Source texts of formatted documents
--- --- ---

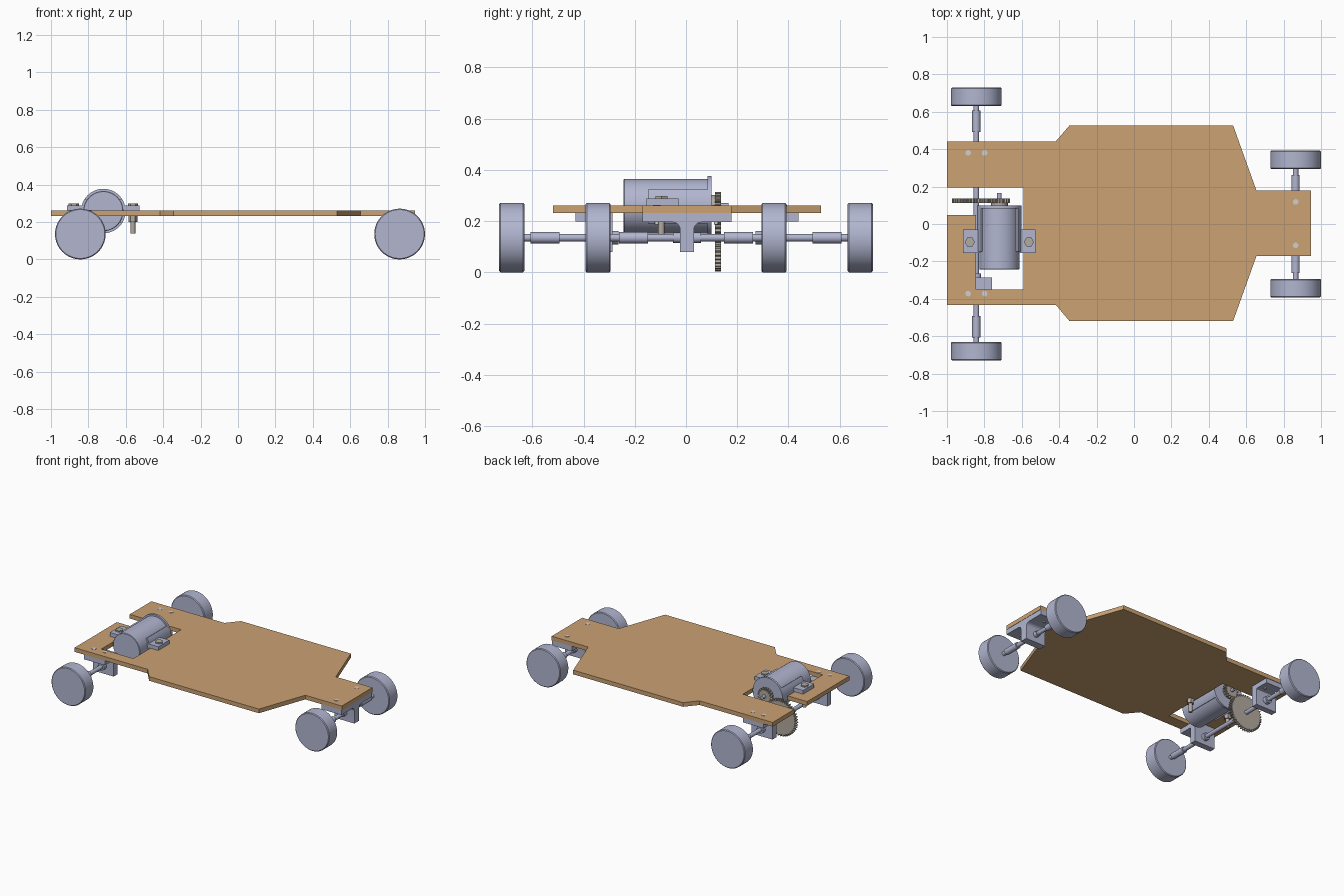
import bpy, bmesh, math
from mathutils import Vector

if "Cube" in bpy.data.objects:
    bpy.data.objects.remove(bpy.data.objects["Cube"])

def material(name, rgb):
    m = bpy.data.materials.new(name)
    m.diffuse_color = (*rgb, 1)
    m.use_nodes = True
    m.node_tree.nodes["Principled BSDF"].inputs["Base Color"].default_value = m.diffuse_color
    return m

WOOD = material("plywood", (0.60, 0.365, 0.172))
STEEL = material("blue_grey", (0.445, 0.468, 0.631))
BRASS = material("warm_grey", (0.45, 0.405, 0.35))
PALE = material("pale_grey", (0.62, 0.62, 0.64))

# map profile coordinates (u, v) and depth t onto world axes
AXES = {
    'x': lambda u, v, t: (t, u, v),
    'y': lambda u, v, t: (u, t, v),
    'z': lambda u, v, t: (u, v, t),
}

def finish(name, bm, mat, smooth=True):
    bmesh.ops.recalc_face_normals(bm, faces=bm.faces)
    me = bpy.data.meshes.new(name)
    bm.to_mesh(me)
    bm.free()
    me.materials.append(mat)
    if smooth:
        me.polygons.foreach_set("use_smooth", [True] * len(me.polygons))
        me.set_sharp_from_angle(angle=math.radians(30))
    ob = bpy.data.objects.new(name, me)
    bpy.context.collection.objects.link(ob)
    return ob

def prism(name, pts, axis, a, b, mat, smooth=False):
    """Extrude a flat outline from a to b along an axis."""
    bm = bmesh.new()
    f = AXES[axis]
    face = bm.faces.new([bm.verts.new(f(u, v, a)) for u, v in pts])
    ext = bmesh.ops.extrude_face_region(bm, geom=[face])
    shift = Vector(f(0, 0, b - a))
    for v in ext['geom']:
        if isinstance(v, bmesh.types.BMVert):
            v.co += shift
    return finish(name, bm, mat, smooth)

def lathe(name, profile, axis, u, v, mat, n=40):
    """Revolve (radius, depth) rings around an axis through (u, v)."""
    bm = bmesh.new()
    f = AXES[axis]
    rings = []
    for r, t in profile:
        rings.append([bm.verts.new(f(u + r * math.cos(2 * math.pi * i / n),
                                     v + r * math.sin(2 * math.pi * i / n), t)) for i in range(n)])
    for p, q in zip(rings, rings[1:]):
        for i in range(n):
            j = (i + 1) % n
            bm.faces.new((p[i], p[j], q[j], q[i]))
    bm.faces.new(rings[0])
    bm.faces.new(rings[-1])
    return finish(name, bm, mat)

def rod(name, r, a, b, axis, u, v, mat, n=32):
    return lathe(name, [(r, a), (r, b)], axis, u, v, mat, n)

def rect(u0, u1, v0, v1):
    return [(u0, v0), (u1, v0), (u1, v1), (u0, v1)]

def gear(name, cx, cz, r, depth, teeth, y0, y1, phase):
    pts = []
    step = 2 * math.pi / teeth
    for k in range(teeth):
        for frac, rad in ((-0.3, r - depth), (-0.14, r), (0.14, r), (0.3, r - depth)):
            a = phase + (k + frac) * step
            pts.append((cx + rad * math.cos(a), cz + rad * math.sin(a)))
    return prism(name, pts, 'y', y0, y1, BRASS)

RX, FX, AZ = -0.843, 0.864, 0.1355      # rear axle, front axle, axle height
PB, PT = 0.232, 0.262                   # chassis bottom and top

# chassis board with motor cut-out and gear slot
outline = [(-1, 0.442), (-0.418, 0.442), (-0.345, 0.527), (0.53, 0.527), (0.655, 0.178),
           (0.946, 0.178), (0.946, -0.170), (0.655, -0.170), (0.53, -0.519), (-0.345, -0.519),
           (-0.418, -0.432), (-1, -0.432), (-1, 0.049), (-0.845, 0.049), (-0.845, -0.349),
           (-0.59, -0.349), (-0.59, 0.196), (-1, 0.196)]
prism("chassis_board", outline, 'z', PB, PT, WOOD)

# wheels, axles and sleeves
R = 0.1355
for label, x, y0, y1, s0, s1 in (("rear", RX, 0.631, 0.729, 0.493, 0.606),
                                 ("front", FX, 0.294, 0.392, 0.148, 0.262)):
    rod(label + "_axle", 0.0145, -y0 - 0.01, y0 + 0.01, 'y', x, AZ, STEEL)
    for side, s in (("right", 1), ("left", -1)):
        prof = [(R - 0.005, s * y0), (R, s * (y0 + 0.005)), (R, s * (y1 - 0.005)), (R - 0.005, s * y1)]
        lathe(f"{label}_wheel_{side}", prof, 'y', x, AZ, STEEL, 64)
        rod(f"{label}_sleeve_{side}", 0.022, s * s0, s * s1, 'y', x, AZ, STEEL)

# front T bracket with filleted stem
c = 0.004
half = [(0.174, PB), (0.174, 0.196), (0.056, 0.196)]
half += [(0.056 - 0.029 * math.sin(a), 0.167 + 0.029 * math.cos(a))
         for a in [math.pi / 2 * i / 6 for i in range(1, 7)]]
half += [(0.027, 0.079)]
tee = [(c + u, v) for u, v in half] + [(c - u, v) for u, v in reversed(half)]
prism("front_bracket", tee, 'x', FX - 0.08, FX + 0.08, STEEL, True)
rod("front_bushing", 0.02, c - 0.055, c + 0.055, 'y', FX, AZ, STEEL)

def screw(name, x, y):
    lathe(name, [(0.008, 0.188), (0.008, 0.25), (0.015, 0.258), (0.015, PT + 0.002)],
          'z', x, y, PALE, 20)

for i, y in enumerate((0.118, -0.114)):
    screw(f"front_screw_{i}", FX, y)

# rear L brackets: wall on the inner side, flange outward
for side, s in (("right", 1), ("left", -1)):
    ell = [(0.29, PB), (0.435, PB), (0.435, 0.198), (0.343, 0.198), (0.337, 0.195),
           (0.334, 0.188), (0.334, 0.079), (0.29, 0.079)]
    prism("rear_bracket_" + side, [(c + s * u, v) for u, v in ell], 'x', RX - 0.083, RX + 0.083, STEEL)
    rod("rear_bushing_" + side, 0.026, c + s * 0.268, c + s * 0.36, 'y', RX, AZ, STEEL)
    for i, dx in enumerate((-0.044, 0.044)):
        screw(f"rear_screw_{side}_{i}", RX + dx, c + s * 0.376)

# motor can with end flange, boss and shaft
MX, MZ = -0.72, 0.258
lathe("motor_body", [(0.104, -0.243), (0.107, -0.240), (0.107, 0.09)], 'y', MX, MZ, STEEL, 64)
rod("motor_end_flange", 0.119, 0.083, 0.099, 'y', MX, MZ, STEEL, 64)
rod("motor_boss", 0.045, 0.095, 0.113, 'y', MX, MZ, BRASS)
rod("motor_shaft", 0.012, 0.095, 0.165, 'y', MX, MZ, STEEL)

# clamp shells, tabs and bolts each side of the motor
BY = -0.0965
for side, s in (("front", 1), ("rear", -1)):
    angs = [math.radians(-34 + 68 * i / 12) for i in range(13)]
    arc = [(MX + s * 0.119 * math.cos(a), MZ + 0.119 * math.sin(a)) for a in angs]
    arc += [(MX + s * 0.104 * math.cos(a), MZ + 0.104 * math.sin(a)) for a in reversed(angs)]
    prism("motor_shell_" + side, arc, 'y', -0.148, 0.085, STEEL, True)
    prism("motor_tab_" + side, rect(MX + s * 0.1, MX + s * 0.193, PT, 0.289), 'y', -0.155, -0.029, STEEL)
    bx = MX + s * 0.158
    rod("motor_bolt_head_" + side, 0.027, 0.286, 0.299, 'z', bx, BY, BRASS, 6)
    rod("motor_bolt_" + side, 0.013, 0.137, 0.29, 'z', bx, BY, BRASS, 20)
    rod("motor_nut_" + side, 0.024, 0.2, PB, 'z', bx, BY, BRASS, 6)

# meshing gears; the line between centres sets the tooth phase
mesh_dir = math.atan2(MZ - AZ, MX - RX)
gear("drive_gear", RX, AZ, 0.131, 0.013, 42, 0.113, 0.136, mesh_dir)
gear("motor_pinion", MX, MZ, 0.056, 0.013, 17, 0.113, 0.136,
     mesh_dir + math.pi + math.pi / 17)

--- --- ---

# Assignment:
Please report every line of the records above that contains the word "lambda".

# Task solution:
    'x': lambda u, v, t: (t, u, v),
    'y': lambda u, v, t: (u, t, v),
    'z': lambda u, v, t: (u, v, t),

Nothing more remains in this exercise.